Exercise brief: Show all lines from the material that carry the word "data".

Material provided:
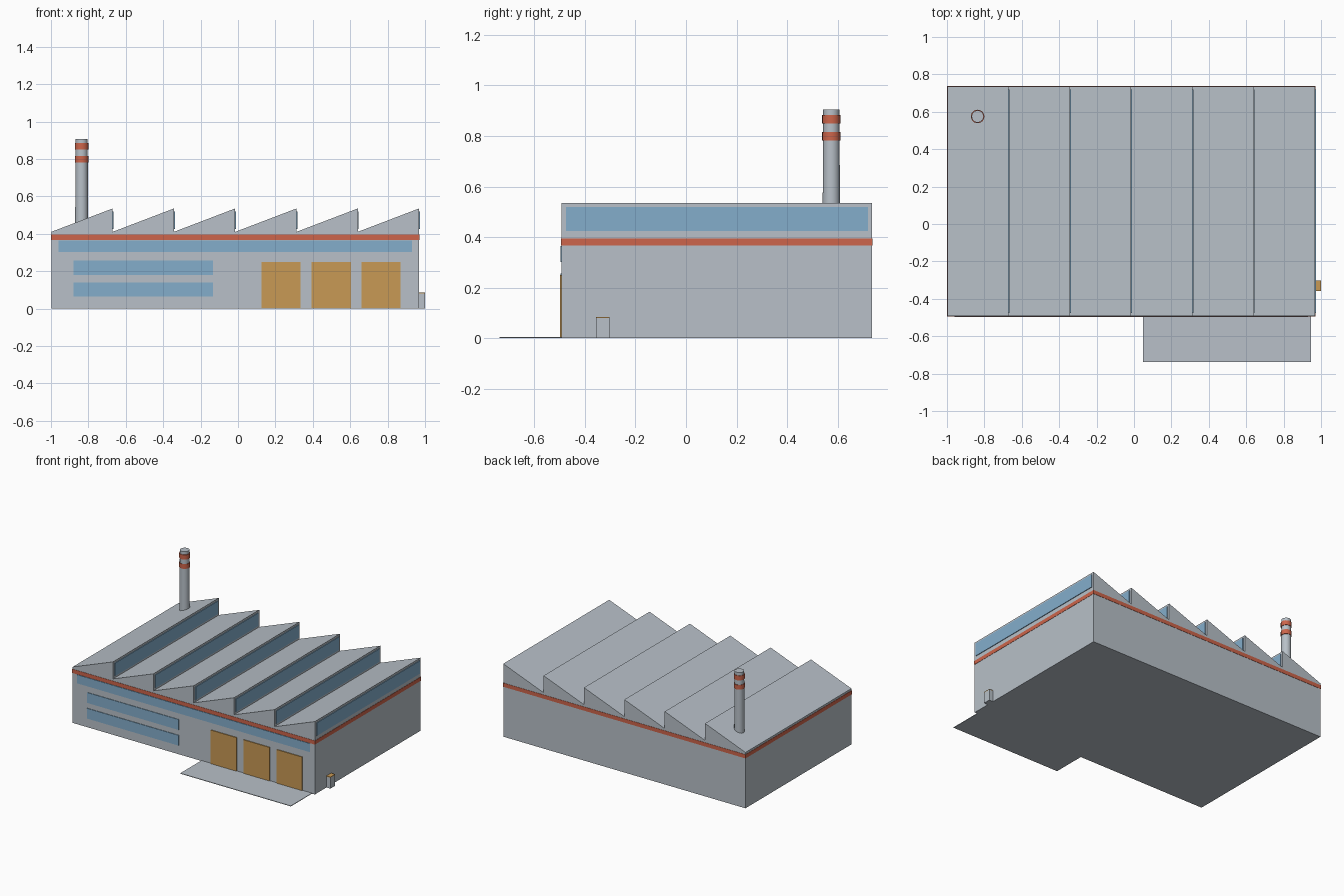
import bpy, bmesh, math

cube = bpy.data.objects.get("Cube")
if cube:
    bpy.data.objects.remove(cube, do_unlink=True)


def material(name, rgb):
    m = bpy.data.materials.new(name)
    m.use_nodes = True
    m.diffuse_color = (*rgb, 1)
    m.node_tree.nodes["Principled BSDF"].inputs["Base Color"].default_value = (*rgb, 1)
    return m


GREY = material("pale grey", (0.48, 0.53, 0.58))
BLUE = material("window blue", (0.23, 0.42, 0.60))
OCHRE = material("door ochre", (0.58, 0.32, 0.09))
RED = material("brick red", (0.61, 0.13, 0.07))


def finish(name, bm, mat):
    bmesh.ops.recalc_face_normals(bm, faces=bm.faces)
    mesh = bpy.data.meshes.new(name)
    bm.to_mesh(mesh)
    bm.free()
    mesh.materials.append(mat)
    ob = bpy.data.objects.new(name, mesh)
    bpy.context.collection.objects.link(ob)
    return ob


def box(name, x, y, z, mat):
    """Box from (min, max) pairs on each axis."""
    bm = bmesh.new()
    bmesh.ops.create_cube(bm, size=1)
    for v in bm.verts:
        for i, (lo, hi) in enumerate((x, y, z)):
            v.co[i] = lo if v.co[i] < 0 else hi
    return finish(name, bm, mat)


def tube(name, x, y, z0, z1, r0, r1, mat):
    bm = bmesh.new()
    bmesh.ops.create_cone(bm, cap_ends=True, segments=24, radius1=r0, radius2=r1, depth=z1 - z0)
    bmesh.ops.translate(bm, verts=bm.verts, vec=(x, y, (z0 + z1) / 2))
    ob = finish(name, bm, mat)
    ob.data.shade_smooth()
    ob.data.set_sharp_from_angle(angle=math.radians(40))
    return ob


# Hall: saw-tooth profile extruded from front to back
LEFT, RIGHT, FRONT, BACK = -0.998, 0.968, -0.492, 0.736
EAVE, RIDGE, TEETH = 0.41, 0.535, 6
pitch = (RIGHT - LEFT) / TEETH
profile = [(RIGHT, 0), (LEFT, 0)]
for i in range(TEETH):
    profile += [(LEFT + i * pitch, EAVE), (LEFT + (i + 1) * pitch, RIDGE)]
bm = bmesh.new()
face = bm.faces.new([bm.verts.new((x, FRONT, z)) for x, z in profile])
ext = bmesh.ops.extrude_face_region(bm, geom=[face])
bmesh.ops.translate(bm, vec=(0, BACK - FRONT, 0),
                    verts=[g for g in ext["geom"] if isinstance(g, bmesh.types.BMVert)])
finish("hall", bm, GREY)

# Roof lights on the upright side of each tooth
for i in range(TEETH):
    x = LEFT + (i + 1) * pitch
    box(f"roof_light_{i + 1}", (x - 0.002, x + 0.005), (-0.475, 0.72), (0.425, 0.52), BLUE)

# Painted band around the walls
box("wall_band", (LEFT - 0.002, RIGHT + 0.002), (FRONT - 0.002, BACK + 0.002), (0.367, 0.395), RED)

# Front windows and loading doors
front = (FRONT - 0.004, FRONT + 0.002)
box("clerestory_window", (-0.96, 0.93), front, (0.302, 0.365), BLUE)
box("upper_window", (-0.88, -0.135), front, (0.18, 0.256), BLUE)
box("lower_window", (-0.88, -0.135), front, (0.065, 0.14), BLUE)
for i, x in enumerate((0.125, 0.393, 0.66)):
    box(f"loading_door_{i + 1}", (x, x + 0.21), (FRONT - 0.006, FRONT + 0.002), (0.004, 0.25), OCHRE)

# Loading apron
box("apron", (0.048, 0.945), (-0.737, FRONT), (0, 0.004), GREY)

# Side cabinet with coloured lid
box("side_cabinet", (RIGHT, 1), (-0.357, -0.302), (0, 0.08), GREY)
box("cabinet_lid", (RIGHT, 1), (-0.357, -0.302), (0.08, 0.085), OCHRE)

# Chimney with two painted rings
CX, CY = -0.836, 0.575
tube("chimney", CX, CY, 0.40, 0.906, 0.035, 0.032, GREY)
for i, z in enumerate((0.782, 0.85)):
    tube(f"chimney_ring_{i + 1}", CX, CY, z, z + 0.034, 0.036, 0.036, RED)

Response area:
cube = bpy.data.objects.get("Cube")
    bpy.data.objects.remove(cube, do_unlink=True)
    m = bpy.data.materials.new(name)
    mesh = bpy.data.meshes.new(name)
    ob = bpy.data.objects.new(name, mesh)
    ob.data.shade_smooth()
    ob.data.set_sharp_from_angle(angle=math.radians(40))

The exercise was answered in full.